■ **Exercise**
Look through the data below for the string "post", and copy every line where it turns up.
--- START ---
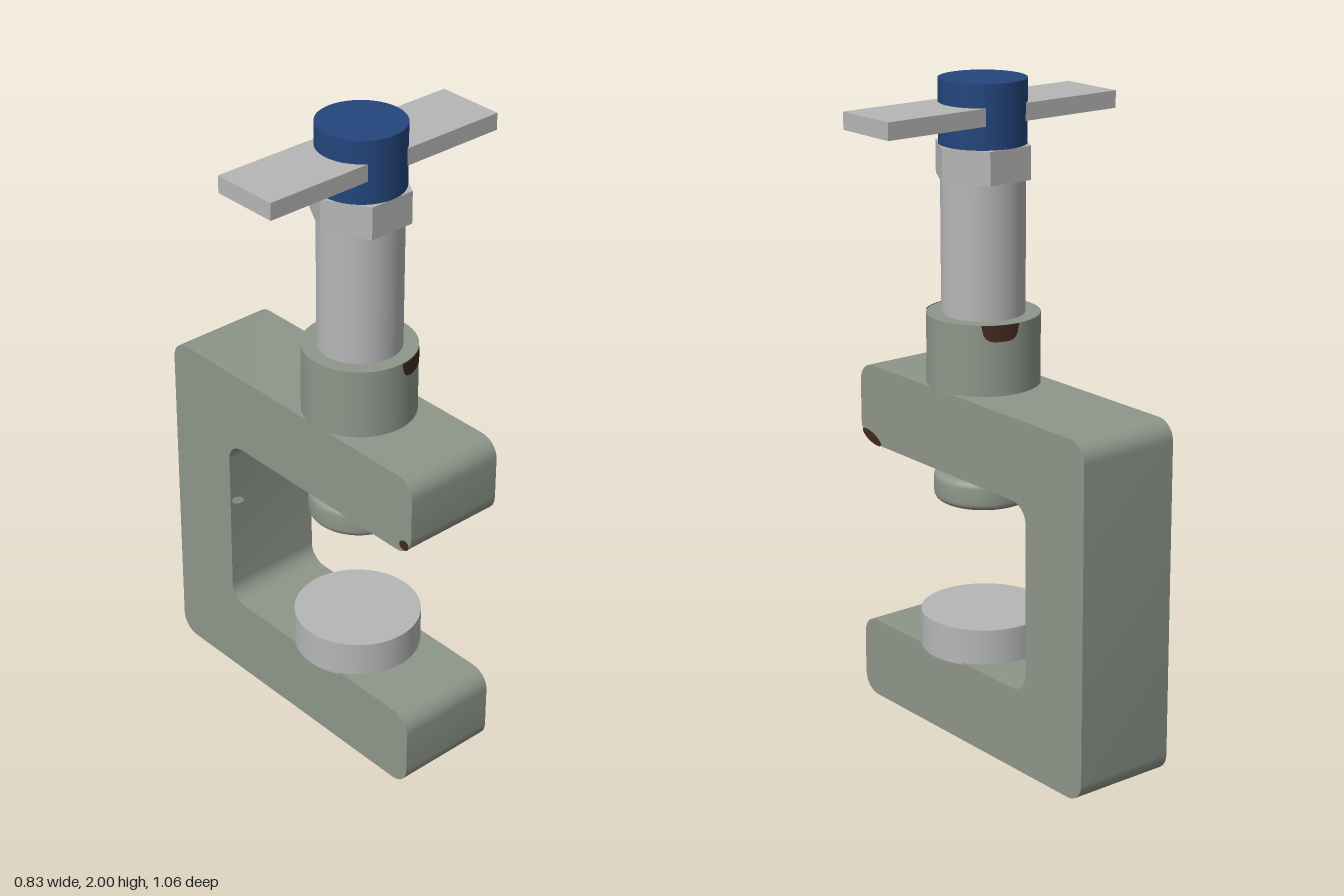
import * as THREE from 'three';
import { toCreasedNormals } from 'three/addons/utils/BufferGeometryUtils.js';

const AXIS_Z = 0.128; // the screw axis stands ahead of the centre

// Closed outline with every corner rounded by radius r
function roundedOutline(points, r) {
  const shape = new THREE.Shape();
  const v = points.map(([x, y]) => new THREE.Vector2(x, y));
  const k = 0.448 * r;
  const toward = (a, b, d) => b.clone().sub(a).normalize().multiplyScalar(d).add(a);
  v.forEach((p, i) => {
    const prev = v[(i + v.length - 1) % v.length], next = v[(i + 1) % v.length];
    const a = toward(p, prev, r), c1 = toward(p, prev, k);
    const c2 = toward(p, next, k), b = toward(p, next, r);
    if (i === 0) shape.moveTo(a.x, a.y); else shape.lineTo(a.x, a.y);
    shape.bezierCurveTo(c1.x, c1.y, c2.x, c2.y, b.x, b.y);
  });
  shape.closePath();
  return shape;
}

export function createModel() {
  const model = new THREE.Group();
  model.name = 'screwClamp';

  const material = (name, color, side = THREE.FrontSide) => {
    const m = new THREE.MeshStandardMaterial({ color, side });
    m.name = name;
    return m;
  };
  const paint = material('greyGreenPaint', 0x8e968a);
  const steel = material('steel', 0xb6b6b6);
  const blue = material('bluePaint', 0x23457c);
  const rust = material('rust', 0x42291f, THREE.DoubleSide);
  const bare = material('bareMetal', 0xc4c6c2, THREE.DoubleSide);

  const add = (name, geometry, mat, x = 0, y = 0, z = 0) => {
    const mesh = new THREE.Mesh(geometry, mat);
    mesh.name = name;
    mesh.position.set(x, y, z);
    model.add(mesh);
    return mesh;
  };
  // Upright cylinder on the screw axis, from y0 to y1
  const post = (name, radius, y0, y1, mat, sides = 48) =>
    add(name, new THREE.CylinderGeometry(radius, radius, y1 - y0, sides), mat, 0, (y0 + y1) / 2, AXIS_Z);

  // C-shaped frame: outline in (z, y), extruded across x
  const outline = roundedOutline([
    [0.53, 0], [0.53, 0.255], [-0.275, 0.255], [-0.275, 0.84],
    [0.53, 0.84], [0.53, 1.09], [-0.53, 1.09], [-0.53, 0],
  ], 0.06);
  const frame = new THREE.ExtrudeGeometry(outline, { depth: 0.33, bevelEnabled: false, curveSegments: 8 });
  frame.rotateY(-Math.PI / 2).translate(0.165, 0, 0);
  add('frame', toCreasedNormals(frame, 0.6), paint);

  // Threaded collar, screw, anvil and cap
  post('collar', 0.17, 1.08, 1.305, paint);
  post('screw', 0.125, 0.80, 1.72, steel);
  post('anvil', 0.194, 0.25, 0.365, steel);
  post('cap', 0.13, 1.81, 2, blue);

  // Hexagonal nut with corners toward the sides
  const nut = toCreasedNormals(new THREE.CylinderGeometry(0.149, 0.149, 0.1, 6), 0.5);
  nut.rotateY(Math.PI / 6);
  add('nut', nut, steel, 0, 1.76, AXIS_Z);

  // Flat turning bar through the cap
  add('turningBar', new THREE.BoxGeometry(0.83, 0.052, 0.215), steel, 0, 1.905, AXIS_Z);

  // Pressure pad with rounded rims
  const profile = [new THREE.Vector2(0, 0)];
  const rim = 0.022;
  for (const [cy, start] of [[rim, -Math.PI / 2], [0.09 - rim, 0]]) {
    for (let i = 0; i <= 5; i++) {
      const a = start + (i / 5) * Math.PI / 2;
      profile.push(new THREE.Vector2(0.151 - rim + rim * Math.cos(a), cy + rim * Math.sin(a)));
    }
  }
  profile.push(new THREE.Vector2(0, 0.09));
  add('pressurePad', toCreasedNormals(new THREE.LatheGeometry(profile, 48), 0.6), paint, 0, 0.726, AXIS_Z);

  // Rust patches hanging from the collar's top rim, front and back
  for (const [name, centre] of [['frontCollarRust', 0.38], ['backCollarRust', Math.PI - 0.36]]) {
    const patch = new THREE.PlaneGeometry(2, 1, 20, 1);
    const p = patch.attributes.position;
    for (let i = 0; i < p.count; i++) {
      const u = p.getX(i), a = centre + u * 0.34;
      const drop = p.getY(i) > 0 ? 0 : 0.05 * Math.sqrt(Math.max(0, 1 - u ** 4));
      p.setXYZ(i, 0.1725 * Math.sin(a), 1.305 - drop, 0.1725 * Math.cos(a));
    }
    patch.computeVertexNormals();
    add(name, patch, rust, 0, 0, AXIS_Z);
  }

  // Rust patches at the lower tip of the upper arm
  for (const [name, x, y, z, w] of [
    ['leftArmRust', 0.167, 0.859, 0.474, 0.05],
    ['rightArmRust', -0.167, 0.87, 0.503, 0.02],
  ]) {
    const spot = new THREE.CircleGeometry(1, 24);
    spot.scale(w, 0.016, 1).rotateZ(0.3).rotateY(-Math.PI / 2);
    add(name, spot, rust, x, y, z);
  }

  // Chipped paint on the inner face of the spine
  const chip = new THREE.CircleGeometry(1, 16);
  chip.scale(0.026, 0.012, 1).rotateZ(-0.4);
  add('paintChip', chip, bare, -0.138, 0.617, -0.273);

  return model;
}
--- END ---
■ **Answer section**
  const post = (name, radius, y0, y1, mat, sides = 48) =>
  post('collar', 0.17, 1.08, 1.305, paint);
  post('screw', 0.125, 0.80, 1.72, steel);
  post('anvil', 0.194, 0.25, 0.365, steel);
  post('cap', 0.13, 1.81, 2, blue);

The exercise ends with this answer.